In FIG. 2, there are certain differences from the block diagram of FIG. 1 in those components having to do with the FM modulation. The outputs of the AM stereo demodulator 32' will be L and R and will be coupled to a "chopper" circuit 48. The 38 KHz oscillator 40 is also coupled to the chopper 48 and the output of the chopper is thus the composite FM stereo signal. The pilot tone or "stereo presence" signal detected by the AM stereo decoder 32 may be used to enable the coupling of the 19 kHz signal from the divider 42 to the combiner 36. Thus, an AM "stereo" signal will enable the "stereo" signal indicator lamp in the receiver 16.
Thus, there has been shown and described a circuit capable of converting received AM stereophonic signals into FM stereophonic signals. Addition of the circuit to an existing receiver requires only a simple insertion into the antenna connection of an FM stereophonic receiver. No power connection has been indicated, but it will be apparent that a power source will be required. The unit could be coupled directly to the power source for the receiver 16 or to the power supply in the receiver.

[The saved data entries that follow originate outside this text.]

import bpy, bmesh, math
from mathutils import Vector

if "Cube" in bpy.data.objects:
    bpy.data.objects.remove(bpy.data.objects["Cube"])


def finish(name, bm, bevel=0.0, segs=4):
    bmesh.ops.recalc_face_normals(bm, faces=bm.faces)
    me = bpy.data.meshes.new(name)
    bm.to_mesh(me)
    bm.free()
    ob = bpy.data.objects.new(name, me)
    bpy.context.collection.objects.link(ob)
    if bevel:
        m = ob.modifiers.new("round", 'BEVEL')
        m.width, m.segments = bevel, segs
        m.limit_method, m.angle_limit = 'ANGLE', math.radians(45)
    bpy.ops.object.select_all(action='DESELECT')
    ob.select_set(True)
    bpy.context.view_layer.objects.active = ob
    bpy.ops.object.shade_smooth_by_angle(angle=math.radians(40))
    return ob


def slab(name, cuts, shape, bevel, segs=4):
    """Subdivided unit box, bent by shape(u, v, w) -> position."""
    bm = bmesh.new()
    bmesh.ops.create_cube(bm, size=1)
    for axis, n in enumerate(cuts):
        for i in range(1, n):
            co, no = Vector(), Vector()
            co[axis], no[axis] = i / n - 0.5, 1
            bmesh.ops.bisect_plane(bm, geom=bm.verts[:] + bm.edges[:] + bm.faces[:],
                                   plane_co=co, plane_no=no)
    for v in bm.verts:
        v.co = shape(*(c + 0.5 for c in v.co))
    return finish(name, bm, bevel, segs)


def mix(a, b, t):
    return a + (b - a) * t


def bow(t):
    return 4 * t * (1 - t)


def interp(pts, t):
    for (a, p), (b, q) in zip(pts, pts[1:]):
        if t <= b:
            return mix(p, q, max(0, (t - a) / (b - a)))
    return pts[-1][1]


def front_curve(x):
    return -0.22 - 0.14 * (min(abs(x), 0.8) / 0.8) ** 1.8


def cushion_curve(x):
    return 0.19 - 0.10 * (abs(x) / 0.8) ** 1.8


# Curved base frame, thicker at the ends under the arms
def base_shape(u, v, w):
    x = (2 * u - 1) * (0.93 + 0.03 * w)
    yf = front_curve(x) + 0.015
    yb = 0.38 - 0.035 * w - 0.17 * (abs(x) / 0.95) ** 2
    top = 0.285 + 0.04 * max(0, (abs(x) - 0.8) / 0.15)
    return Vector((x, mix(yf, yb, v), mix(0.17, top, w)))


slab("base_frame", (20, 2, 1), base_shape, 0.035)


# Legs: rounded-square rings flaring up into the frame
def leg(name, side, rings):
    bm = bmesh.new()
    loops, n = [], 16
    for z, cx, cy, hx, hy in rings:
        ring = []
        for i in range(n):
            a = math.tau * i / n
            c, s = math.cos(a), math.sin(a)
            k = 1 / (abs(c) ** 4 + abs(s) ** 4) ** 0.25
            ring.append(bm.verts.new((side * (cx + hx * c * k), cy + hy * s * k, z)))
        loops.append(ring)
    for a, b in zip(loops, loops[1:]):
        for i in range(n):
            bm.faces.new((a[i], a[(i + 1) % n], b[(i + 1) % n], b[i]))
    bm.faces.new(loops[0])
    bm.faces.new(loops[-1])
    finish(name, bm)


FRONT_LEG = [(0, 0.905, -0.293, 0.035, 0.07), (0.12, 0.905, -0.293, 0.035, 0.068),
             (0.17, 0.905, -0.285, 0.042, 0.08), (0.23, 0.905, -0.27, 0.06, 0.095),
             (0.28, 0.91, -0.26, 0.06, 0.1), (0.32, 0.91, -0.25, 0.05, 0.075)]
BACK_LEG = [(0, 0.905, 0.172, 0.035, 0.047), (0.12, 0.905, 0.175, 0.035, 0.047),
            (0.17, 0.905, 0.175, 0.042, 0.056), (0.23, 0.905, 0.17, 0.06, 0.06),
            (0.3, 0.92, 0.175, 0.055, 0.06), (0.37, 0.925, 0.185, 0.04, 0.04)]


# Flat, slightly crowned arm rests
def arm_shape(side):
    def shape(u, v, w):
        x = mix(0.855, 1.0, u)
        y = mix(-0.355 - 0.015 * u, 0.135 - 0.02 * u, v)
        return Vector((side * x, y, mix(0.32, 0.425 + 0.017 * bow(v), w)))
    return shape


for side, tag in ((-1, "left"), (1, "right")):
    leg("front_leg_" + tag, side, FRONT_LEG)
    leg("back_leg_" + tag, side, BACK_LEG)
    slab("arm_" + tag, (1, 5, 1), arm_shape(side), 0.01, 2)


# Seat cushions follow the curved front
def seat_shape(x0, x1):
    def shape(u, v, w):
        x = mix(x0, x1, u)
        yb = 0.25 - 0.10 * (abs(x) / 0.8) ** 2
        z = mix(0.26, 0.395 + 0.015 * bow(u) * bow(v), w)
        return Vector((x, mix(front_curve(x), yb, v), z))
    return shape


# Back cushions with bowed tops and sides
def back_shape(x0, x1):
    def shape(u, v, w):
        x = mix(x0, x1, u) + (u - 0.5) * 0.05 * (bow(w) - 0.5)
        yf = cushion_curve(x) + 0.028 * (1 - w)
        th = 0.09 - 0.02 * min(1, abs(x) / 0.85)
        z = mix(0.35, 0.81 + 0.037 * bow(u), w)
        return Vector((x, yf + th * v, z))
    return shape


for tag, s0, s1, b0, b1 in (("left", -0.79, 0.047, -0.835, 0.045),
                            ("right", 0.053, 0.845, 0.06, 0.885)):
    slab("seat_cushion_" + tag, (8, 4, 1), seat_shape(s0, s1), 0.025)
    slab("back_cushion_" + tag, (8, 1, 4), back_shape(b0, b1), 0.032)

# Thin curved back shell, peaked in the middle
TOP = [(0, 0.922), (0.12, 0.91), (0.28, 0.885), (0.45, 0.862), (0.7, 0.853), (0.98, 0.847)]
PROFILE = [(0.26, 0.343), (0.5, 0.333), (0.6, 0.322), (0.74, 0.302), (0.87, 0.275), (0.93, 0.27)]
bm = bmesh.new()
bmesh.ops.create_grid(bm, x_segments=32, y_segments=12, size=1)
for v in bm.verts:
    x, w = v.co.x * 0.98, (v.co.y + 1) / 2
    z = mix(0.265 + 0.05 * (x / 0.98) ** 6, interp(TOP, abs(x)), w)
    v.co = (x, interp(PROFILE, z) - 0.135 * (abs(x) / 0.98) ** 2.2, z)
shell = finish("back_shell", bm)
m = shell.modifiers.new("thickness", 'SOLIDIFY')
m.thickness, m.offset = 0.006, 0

The circuit allows the use of the antenna, audio amplifiers, speakers, etc., of an already-owned FM stereo receiver in adding AM stereo capability. The present invention is applicable to any compatible AM stereo system and many variations and modifications are possible within the spirit and scope of the appended claims.